For subsea tiebacks in ultradeepwater, restarting from shut-in conditions can pose significant flow assurance issues. For both planned and unplanned shutdowns, live fluids from the wellbore will come into contact with a cold flowline and can form hydrates during restart since the conditions at the mudline are often well within the hydrate formation region. As the water depth increases, the potential for even higher shut-in pressures exists, exacerbating the probability of hydrate formation.

The achievable restart flowrates are directly related to the available inhibitor rates. Ultradeepwater systems often require high hydrate inhibitor (i.e. methanol) dosage rates to protect the flowline from hydrate formation. In general, the temperature warm-up trend is exponential and is a function of the amount of energy input into the system. If the restart flowrate is too low, limited by inhibitor availability, the temperature may slowly approach a condition at which the system is free from hydrate formation and ultimately require a significant inhibitor volume. For these low restart flowrates, the time to reach conditions above the hydrate formation region can be very significant or the flowline may never warm up above hydrate conditions. At high restart flowrates, the flowline warms up quickly, but the inhibitor delivery rates are high, often significantly higher than those required for a similar development in shallow water. There is a trade-off between inhibitor deliverability (line size) and consumption (storage) that must be accounted for at the design stage of a project when considering how to restart the system.
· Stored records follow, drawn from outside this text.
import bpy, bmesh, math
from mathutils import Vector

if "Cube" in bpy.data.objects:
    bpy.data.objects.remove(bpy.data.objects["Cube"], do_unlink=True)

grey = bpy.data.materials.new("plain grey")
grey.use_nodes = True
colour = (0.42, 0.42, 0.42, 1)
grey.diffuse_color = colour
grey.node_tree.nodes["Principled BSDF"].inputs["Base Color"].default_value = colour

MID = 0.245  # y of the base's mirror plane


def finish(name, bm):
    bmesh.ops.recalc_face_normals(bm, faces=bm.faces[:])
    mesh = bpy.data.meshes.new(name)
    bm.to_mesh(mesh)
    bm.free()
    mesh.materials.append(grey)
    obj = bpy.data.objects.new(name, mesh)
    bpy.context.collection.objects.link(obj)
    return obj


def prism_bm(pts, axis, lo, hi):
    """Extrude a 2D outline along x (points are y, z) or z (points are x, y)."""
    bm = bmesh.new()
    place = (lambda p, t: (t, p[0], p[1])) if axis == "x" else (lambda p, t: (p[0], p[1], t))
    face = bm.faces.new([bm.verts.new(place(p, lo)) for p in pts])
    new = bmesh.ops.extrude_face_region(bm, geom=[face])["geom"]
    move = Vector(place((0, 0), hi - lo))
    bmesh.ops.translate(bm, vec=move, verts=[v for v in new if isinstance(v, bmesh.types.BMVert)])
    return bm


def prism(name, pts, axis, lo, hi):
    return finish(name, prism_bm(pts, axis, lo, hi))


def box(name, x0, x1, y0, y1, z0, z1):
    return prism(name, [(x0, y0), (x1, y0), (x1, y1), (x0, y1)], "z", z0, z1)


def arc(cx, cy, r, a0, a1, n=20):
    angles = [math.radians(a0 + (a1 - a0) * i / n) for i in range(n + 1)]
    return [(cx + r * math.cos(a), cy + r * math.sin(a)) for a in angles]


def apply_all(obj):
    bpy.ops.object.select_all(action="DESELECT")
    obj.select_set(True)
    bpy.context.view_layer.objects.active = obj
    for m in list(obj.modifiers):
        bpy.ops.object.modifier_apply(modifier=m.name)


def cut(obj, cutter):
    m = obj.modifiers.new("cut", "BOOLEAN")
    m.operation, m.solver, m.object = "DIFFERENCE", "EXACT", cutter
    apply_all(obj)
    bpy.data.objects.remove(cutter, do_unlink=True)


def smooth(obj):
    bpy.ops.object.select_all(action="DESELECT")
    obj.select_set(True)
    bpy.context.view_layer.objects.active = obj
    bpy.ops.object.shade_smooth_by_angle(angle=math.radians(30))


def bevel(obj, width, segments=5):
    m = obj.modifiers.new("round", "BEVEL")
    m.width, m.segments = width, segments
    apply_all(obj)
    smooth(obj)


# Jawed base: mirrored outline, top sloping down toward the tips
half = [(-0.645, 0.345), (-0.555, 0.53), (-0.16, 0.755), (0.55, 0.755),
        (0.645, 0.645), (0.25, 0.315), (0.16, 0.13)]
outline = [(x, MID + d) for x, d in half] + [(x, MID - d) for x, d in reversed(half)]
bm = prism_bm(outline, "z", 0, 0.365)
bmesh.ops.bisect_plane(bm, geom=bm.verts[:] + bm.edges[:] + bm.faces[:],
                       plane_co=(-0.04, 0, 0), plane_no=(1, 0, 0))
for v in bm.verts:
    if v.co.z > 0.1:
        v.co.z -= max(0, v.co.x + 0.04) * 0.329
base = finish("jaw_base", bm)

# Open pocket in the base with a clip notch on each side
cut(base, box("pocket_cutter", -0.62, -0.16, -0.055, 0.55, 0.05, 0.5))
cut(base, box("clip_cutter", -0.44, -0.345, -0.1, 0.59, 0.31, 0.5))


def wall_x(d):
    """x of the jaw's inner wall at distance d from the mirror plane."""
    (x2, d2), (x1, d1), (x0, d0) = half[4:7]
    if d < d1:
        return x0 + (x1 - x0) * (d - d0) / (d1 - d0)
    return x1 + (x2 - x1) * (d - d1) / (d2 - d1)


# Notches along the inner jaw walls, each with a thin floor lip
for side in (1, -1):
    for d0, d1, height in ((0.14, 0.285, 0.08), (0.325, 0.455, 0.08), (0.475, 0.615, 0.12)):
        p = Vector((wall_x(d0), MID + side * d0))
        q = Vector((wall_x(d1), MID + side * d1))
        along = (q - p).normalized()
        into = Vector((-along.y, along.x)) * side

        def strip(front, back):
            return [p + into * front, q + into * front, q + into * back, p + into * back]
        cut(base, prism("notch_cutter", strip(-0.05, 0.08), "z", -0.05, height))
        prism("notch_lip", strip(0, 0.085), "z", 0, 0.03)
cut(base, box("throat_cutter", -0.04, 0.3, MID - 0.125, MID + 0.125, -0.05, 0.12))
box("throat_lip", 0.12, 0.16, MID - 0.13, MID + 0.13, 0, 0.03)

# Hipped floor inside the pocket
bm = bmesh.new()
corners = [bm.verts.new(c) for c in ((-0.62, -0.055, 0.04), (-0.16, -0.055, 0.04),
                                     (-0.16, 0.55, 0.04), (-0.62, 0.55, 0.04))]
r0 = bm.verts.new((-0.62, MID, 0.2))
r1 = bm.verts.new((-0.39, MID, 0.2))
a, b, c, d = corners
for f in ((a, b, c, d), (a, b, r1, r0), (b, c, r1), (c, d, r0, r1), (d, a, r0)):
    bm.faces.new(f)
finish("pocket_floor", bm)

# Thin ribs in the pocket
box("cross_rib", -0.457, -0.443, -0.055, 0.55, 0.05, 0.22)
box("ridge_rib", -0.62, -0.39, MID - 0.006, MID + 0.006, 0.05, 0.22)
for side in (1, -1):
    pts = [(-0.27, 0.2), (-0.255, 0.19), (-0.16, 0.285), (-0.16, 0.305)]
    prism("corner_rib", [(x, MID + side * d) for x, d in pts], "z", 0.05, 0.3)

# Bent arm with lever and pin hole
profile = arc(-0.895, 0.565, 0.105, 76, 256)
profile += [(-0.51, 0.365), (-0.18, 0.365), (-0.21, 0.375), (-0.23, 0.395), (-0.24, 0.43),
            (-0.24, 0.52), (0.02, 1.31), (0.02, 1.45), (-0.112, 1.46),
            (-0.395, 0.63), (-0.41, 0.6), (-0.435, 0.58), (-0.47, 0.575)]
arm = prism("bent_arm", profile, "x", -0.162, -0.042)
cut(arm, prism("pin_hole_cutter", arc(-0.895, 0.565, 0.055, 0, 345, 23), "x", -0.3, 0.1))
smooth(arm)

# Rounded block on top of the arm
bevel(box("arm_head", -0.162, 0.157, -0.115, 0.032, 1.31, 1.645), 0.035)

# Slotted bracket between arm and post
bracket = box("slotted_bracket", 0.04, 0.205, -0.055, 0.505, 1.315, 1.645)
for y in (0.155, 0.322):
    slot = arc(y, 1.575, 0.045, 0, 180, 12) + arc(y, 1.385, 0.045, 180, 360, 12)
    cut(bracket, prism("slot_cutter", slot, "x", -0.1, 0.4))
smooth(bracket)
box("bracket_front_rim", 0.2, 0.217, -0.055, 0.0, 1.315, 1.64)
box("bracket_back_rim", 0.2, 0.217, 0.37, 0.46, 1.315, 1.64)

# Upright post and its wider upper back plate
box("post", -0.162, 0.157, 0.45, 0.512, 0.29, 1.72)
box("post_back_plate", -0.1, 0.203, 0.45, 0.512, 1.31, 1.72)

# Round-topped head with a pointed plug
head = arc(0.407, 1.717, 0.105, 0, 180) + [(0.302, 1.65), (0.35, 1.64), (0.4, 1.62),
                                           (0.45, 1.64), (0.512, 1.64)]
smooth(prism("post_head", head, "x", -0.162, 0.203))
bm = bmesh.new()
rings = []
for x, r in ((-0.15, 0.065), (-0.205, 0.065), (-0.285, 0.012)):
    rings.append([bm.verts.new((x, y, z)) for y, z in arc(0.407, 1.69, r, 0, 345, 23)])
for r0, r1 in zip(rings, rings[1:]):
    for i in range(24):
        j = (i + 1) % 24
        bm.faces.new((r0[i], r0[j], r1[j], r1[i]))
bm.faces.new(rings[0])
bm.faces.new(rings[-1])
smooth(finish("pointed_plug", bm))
Operational procedures such as preheating the flowline with dead (de-gassed/de-watered) crude oil to warm up the pipe walls before restarting the wells have been suggested as a means of expediting the overall flowline warm-up. Preheating the pipe walls maintains the thermal energy in the production fluid and reduces temperature losses associated with the fluid warming up the pipe walls. The effectiveness of this technique, while potentially reducing the warm-up time, may again be limited by the allowable restart flowrates.


As developments move into deeper waters, transient issues such as restart become increasingly more important. While the system may operate with few difficulties under steady state conditions, how the flowlines and other subsea equipment are treated during a shutdown, as well as how they are brought back on-line once the process upset is cleared, may control the overall feasibility of the entire development. In particular, restart philosophy has a significant impact on the maximum tieback length, the insulation type chosen, chemical injection line sizes in the umbilical, and the overall chemical storage topsides.

During restart from a prolonged shutdown, cold fluids in the wellbore will come into contact with ambient seabed temperatures at the mudline. Depending on the hydrate mitigation strategy during shutdown, the flowline may be at elevated shut-in pressures and filled with treated production fluid, un-treated (live) production fluid, or de-gassed/de-watered crude oil. The live production fluids in the wellbore need to be treated with hydrate inhibitor as they enter the flowline in order to prevent hydrate formation during restart. While the wellbore typically warms up relatively quickly, chemical injection must be continued until the entire flowline/riser is out of the hydrate formation region. For long subsea tiebacks or particular insulation scenarios such as a buried pipeline, the time for the entire flowline to warm-up above hydrate formation conditions can be significant. This time directly impacts the overall chemical consumption and the required chemical storage volumes.

This content is only available via PDF.
You can access this article if you purchase or spend a download.